Here's an example from a recent workshop. Learners had a bunch of data files that looked like this:
Date,Species,Count 2012-07-03,raccoon,3 2012-07-03,deer,1 2012-07-04,squirrel,5 2012-07-04,raccoon,1 2012-07-05,squirrel,7 2012-07-05,mouse,1
I'd shown them how to build a pipeline using
grep -v to extract the names of the animals that had been seen (and discard the title "Species"). Separately, I had also shown them how to use
uniq -c to count the number of distinct items in a list, and how to use a
for loop to do something for each file in a set. Their capstone task was to put the three ideas together to count the number of distinct species in each data file separately.
Here's what one student wrote: can you spot the bug?

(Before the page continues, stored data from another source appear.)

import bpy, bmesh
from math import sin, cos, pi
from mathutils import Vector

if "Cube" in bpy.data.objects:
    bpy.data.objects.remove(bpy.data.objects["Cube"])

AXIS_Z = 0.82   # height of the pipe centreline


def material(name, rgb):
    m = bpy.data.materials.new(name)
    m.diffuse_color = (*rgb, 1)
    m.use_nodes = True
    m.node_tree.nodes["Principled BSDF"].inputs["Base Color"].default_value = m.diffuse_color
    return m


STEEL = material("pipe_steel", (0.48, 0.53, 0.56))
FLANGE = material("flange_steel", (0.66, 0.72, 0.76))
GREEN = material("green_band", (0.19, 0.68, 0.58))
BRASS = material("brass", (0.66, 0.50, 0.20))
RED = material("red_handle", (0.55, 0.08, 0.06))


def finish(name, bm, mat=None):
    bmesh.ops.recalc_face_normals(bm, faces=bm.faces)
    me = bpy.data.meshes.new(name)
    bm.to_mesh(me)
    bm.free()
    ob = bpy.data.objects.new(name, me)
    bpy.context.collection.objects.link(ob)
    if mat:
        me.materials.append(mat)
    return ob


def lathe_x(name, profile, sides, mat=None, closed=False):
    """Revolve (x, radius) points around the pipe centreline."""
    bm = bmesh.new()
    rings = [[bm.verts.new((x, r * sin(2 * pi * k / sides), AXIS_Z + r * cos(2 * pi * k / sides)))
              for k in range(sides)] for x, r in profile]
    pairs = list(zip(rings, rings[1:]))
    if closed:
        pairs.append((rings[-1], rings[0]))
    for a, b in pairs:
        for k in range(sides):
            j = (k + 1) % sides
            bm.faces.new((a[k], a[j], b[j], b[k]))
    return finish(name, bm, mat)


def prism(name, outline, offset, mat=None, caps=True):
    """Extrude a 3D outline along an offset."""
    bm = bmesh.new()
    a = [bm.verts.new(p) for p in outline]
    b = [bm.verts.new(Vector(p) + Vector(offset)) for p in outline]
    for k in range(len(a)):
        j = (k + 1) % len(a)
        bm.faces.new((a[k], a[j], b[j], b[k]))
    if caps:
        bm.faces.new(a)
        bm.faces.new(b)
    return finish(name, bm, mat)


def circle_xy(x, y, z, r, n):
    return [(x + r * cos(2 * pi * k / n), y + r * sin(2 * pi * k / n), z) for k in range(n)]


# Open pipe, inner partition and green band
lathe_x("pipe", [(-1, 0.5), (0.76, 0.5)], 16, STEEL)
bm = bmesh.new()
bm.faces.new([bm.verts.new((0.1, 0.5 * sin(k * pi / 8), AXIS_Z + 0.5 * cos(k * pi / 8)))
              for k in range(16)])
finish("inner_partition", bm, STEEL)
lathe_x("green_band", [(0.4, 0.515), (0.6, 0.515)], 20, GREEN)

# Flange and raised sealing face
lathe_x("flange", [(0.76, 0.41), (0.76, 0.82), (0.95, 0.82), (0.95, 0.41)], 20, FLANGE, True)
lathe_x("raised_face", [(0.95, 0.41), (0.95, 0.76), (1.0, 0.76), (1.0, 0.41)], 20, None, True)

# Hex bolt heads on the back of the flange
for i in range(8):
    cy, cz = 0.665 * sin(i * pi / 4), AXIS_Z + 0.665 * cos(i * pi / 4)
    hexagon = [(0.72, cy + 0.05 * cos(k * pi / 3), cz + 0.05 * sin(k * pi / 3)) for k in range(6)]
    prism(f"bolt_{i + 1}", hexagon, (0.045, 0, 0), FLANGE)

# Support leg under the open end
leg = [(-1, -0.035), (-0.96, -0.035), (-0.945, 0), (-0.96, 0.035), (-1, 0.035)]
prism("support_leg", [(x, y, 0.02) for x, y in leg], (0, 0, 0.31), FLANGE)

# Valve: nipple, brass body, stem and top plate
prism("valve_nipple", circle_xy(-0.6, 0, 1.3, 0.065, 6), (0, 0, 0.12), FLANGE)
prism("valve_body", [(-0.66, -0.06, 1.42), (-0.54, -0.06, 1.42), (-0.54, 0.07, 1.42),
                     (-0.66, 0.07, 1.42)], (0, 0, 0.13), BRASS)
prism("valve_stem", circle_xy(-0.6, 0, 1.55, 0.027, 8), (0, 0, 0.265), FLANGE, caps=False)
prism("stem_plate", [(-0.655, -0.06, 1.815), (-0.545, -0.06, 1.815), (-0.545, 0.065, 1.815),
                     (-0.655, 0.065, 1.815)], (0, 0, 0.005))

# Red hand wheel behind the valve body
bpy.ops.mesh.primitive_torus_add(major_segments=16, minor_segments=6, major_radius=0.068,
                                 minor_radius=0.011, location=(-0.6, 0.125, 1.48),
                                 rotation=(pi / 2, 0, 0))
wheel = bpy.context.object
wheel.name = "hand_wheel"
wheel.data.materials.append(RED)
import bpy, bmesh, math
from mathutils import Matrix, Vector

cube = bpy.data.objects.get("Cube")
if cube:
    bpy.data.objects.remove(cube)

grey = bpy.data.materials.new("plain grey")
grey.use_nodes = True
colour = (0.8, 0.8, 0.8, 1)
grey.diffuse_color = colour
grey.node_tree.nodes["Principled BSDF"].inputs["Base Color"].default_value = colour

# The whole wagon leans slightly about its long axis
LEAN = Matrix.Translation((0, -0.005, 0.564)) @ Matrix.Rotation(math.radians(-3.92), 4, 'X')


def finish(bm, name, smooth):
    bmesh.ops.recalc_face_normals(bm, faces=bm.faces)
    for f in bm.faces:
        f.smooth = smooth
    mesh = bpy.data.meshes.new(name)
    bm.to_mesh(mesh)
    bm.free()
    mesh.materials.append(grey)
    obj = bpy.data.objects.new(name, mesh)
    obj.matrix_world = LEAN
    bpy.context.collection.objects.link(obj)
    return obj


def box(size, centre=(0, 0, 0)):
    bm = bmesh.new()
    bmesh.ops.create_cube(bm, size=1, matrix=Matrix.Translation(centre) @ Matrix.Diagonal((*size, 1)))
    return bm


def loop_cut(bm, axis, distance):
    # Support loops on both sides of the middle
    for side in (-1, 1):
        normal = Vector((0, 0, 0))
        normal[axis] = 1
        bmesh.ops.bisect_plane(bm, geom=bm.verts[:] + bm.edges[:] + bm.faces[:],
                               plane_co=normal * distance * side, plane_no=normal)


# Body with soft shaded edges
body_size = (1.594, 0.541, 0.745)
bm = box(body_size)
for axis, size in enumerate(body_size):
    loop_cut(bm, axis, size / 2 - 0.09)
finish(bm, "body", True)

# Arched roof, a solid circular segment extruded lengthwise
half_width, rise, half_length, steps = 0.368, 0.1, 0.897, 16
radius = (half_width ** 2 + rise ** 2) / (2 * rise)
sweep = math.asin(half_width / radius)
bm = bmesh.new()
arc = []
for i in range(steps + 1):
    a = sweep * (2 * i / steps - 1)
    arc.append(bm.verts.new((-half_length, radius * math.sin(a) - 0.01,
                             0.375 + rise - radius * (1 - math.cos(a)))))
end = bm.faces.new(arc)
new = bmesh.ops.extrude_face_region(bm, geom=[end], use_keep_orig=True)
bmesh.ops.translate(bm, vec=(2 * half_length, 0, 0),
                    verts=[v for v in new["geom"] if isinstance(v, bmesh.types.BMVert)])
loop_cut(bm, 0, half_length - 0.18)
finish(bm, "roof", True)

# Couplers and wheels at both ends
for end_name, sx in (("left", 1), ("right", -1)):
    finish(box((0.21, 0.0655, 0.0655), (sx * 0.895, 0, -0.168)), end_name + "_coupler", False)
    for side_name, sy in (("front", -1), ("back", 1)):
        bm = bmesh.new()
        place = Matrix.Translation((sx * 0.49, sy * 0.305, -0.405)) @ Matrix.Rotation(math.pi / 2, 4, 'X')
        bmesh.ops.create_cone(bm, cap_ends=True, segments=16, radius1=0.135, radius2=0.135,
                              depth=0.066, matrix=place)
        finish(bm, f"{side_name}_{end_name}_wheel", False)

#!/bin/bash/ for filename in *.dat do cut -d , -f 2 $filename | grep -v Species | sort | uniq -c done
Give up? It's the trailing '/' on the '#!' line at the start: it makes
/bin/bash/ look like a directory, which of course can't be used to execute a script. But that "of course" took me a minute to spot, and that was after the learner had spent (at a guess) five or ten minutes tweaking things in the body of the script.
Almost by definition, novices don't have a good mental model of how things work, but that's exactly what they need in order to diagnose and fix problems. Real (physical) tools mostly aren't like this: you don't have to be a perfect driver in order to drive a car, or Picasso in order to paint a wall, because the things you're using are fairly forgiving.
I'd therefore like to throw out a challenge to programming language designers. Forget about parallelism or the esoteric corner cases of various type systems; instead, focus on robustness. How forgiving is your language? How well do programs written in it work when people make minor mistakes? Or to switch to industrial engineering terminology, what are your language's tolerances?
And to help people along this path, I'd like to propose a metric. Consider the set of all variants of your program in which a single typing mistake has been made (like the trailing '/' in the example above). The Strong Robustness Measure is the percentage of those programs that correctly reproduce the output of the intended program. The Weak Robustness Measure is the percentage for which the exact location of the error, and the fix required, are reported in terms a novice can understand. (I realize that what a novice understands is ill-defined, but you get the idea.) At a guess, Python's SRM score is close to 0%; its WRM score is around 20-50%, but that's based solely on recall of personal experience. I suspect that supposedly "forgiving" languages like Perl and Ruby don't do any better on either measure, and that "strict" languages like Java and Haskell do markedly worse on the second (without improving the first).
I also suspect that as long as most languages and tools have an SRM score of 0, programming will continue to be hard to learn...
Originally posted at Software Carpentry.